There has been continuing discussion about PLab spectrometer camera focus since poor focus can add error. I have recommended that the camera should be focused on the slit, as opposed to infinity or any other value, because the slit forms the simulation of collimated light and, in practicality, forms the "object" being photographed. However, webcam optics are somewhat limited.
I decided to perform a visual graphics check of the PLab 3.0 SanmTech camera as part of my work on a PLab 3 upgrade prototype (http://publiclab.org/notes/stoft/03-02-2015/plab-3-spectrometer-upgrade-prototype). The hypothesis, that the depth of field (DOF) would make exact focus difficult, was only part of the problem. Below is a mosaic containing a number of equal-area-cropped PLab 3 Sanm camera images, taken of the same target, at 2-inch distance increments. The target is scalable and has more resolution than the camera to make observing detail more obvious.
[ Note: This image file was down-sampled from the original so as to limit the upload file size for posting here.]
Notice the following:
At short distances, the lens is clearly not focused for that distance
At the longest distances the image is fuzzy; because of the added distance
The "best" focus is roughly 8-10 inches but still remains a bit "fuzzy"
Near the best focus, the change in detail is not dramatic even over a distance change of 2 inches -- this suggests focus sensitivity is low
None of the image graphics are very sharp -- likely due to he webcam lens, which is probably made of polycarbonate plastic
Images remain fuzzy even though the camera physical aperture is only ~1.5mm diameter (the region of least distortion) while the lens is 5mm diameter.

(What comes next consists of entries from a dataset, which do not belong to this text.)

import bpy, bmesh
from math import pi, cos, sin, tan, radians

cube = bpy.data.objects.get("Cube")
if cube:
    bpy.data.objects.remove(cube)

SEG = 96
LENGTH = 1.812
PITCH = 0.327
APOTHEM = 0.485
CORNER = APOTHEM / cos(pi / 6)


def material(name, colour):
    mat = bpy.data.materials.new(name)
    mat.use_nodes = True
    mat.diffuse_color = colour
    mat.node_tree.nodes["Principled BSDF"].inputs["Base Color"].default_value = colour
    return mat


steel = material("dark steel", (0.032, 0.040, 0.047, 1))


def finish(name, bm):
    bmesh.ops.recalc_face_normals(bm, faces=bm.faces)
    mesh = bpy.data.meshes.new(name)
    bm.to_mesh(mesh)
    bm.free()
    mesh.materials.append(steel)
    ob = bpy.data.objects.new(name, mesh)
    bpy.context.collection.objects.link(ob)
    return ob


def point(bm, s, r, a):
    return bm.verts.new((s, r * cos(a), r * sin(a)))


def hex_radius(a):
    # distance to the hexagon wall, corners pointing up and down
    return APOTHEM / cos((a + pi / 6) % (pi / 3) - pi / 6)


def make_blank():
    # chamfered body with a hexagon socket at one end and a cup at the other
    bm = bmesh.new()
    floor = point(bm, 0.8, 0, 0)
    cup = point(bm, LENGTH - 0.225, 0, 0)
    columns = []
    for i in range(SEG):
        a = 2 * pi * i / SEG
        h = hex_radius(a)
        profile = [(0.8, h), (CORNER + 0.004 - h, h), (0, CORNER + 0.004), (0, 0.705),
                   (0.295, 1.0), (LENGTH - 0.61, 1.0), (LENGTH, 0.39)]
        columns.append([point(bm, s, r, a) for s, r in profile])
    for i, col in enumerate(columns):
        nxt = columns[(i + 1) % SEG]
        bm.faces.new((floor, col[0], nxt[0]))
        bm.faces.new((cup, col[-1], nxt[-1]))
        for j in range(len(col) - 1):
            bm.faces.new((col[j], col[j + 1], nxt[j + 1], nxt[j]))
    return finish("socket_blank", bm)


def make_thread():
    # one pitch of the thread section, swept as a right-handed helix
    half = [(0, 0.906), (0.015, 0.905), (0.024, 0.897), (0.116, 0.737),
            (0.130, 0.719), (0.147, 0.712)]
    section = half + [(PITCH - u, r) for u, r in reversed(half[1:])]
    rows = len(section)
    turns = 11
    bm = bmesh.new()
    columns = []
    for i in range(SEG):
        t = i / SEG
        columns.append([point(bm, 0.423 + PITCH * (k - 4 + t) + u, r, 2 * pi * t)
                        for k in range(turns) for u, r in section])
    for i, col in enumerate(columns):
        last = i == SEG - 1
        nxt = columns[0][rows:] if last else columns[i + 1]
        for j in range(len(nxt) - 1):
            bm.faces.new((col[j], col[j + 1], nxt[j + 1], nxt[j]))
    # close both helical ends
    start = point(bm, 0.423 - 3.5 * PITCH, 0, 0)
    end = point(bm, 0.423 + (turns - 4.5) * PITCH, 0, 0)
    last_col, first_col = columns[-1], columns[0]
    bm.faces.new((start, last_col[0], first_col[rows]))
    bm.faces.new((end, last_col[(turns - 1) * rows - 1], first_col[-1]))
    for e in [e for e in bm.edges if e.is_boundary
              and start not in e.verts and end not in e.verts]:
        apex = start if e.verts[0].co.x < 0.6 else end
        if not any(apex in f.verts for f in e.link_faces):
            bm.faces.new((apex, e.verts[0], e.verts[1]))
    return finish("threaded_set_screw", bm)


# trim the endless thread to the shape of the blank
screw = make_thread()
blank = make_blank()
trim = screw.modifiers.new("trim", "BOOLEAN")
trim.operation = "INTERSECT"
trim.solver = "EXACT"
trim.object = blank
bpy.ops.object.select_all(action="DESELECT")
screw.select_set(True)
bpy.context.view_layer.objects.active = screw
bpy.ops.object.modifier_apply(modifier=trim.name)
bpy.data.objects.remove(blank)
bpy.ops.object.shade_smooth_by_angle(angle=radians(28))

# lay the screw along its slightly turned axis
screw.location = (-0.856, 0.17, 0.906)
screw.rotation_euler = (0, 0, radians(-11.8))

The depth of focus (DOF) is very broad so attempting to re-focus within even an inch would be difficult
Conclusions: Webcam lenses make for fuzzy images, even when "in focus" but the DOF is so broad the spectrometer is not very sensitive to the slit-camera distance. So, focus distance is important, but better focus alone will not provide significant improvement over what the present PLab spectrometer designs provide (assuming proper construction and setup).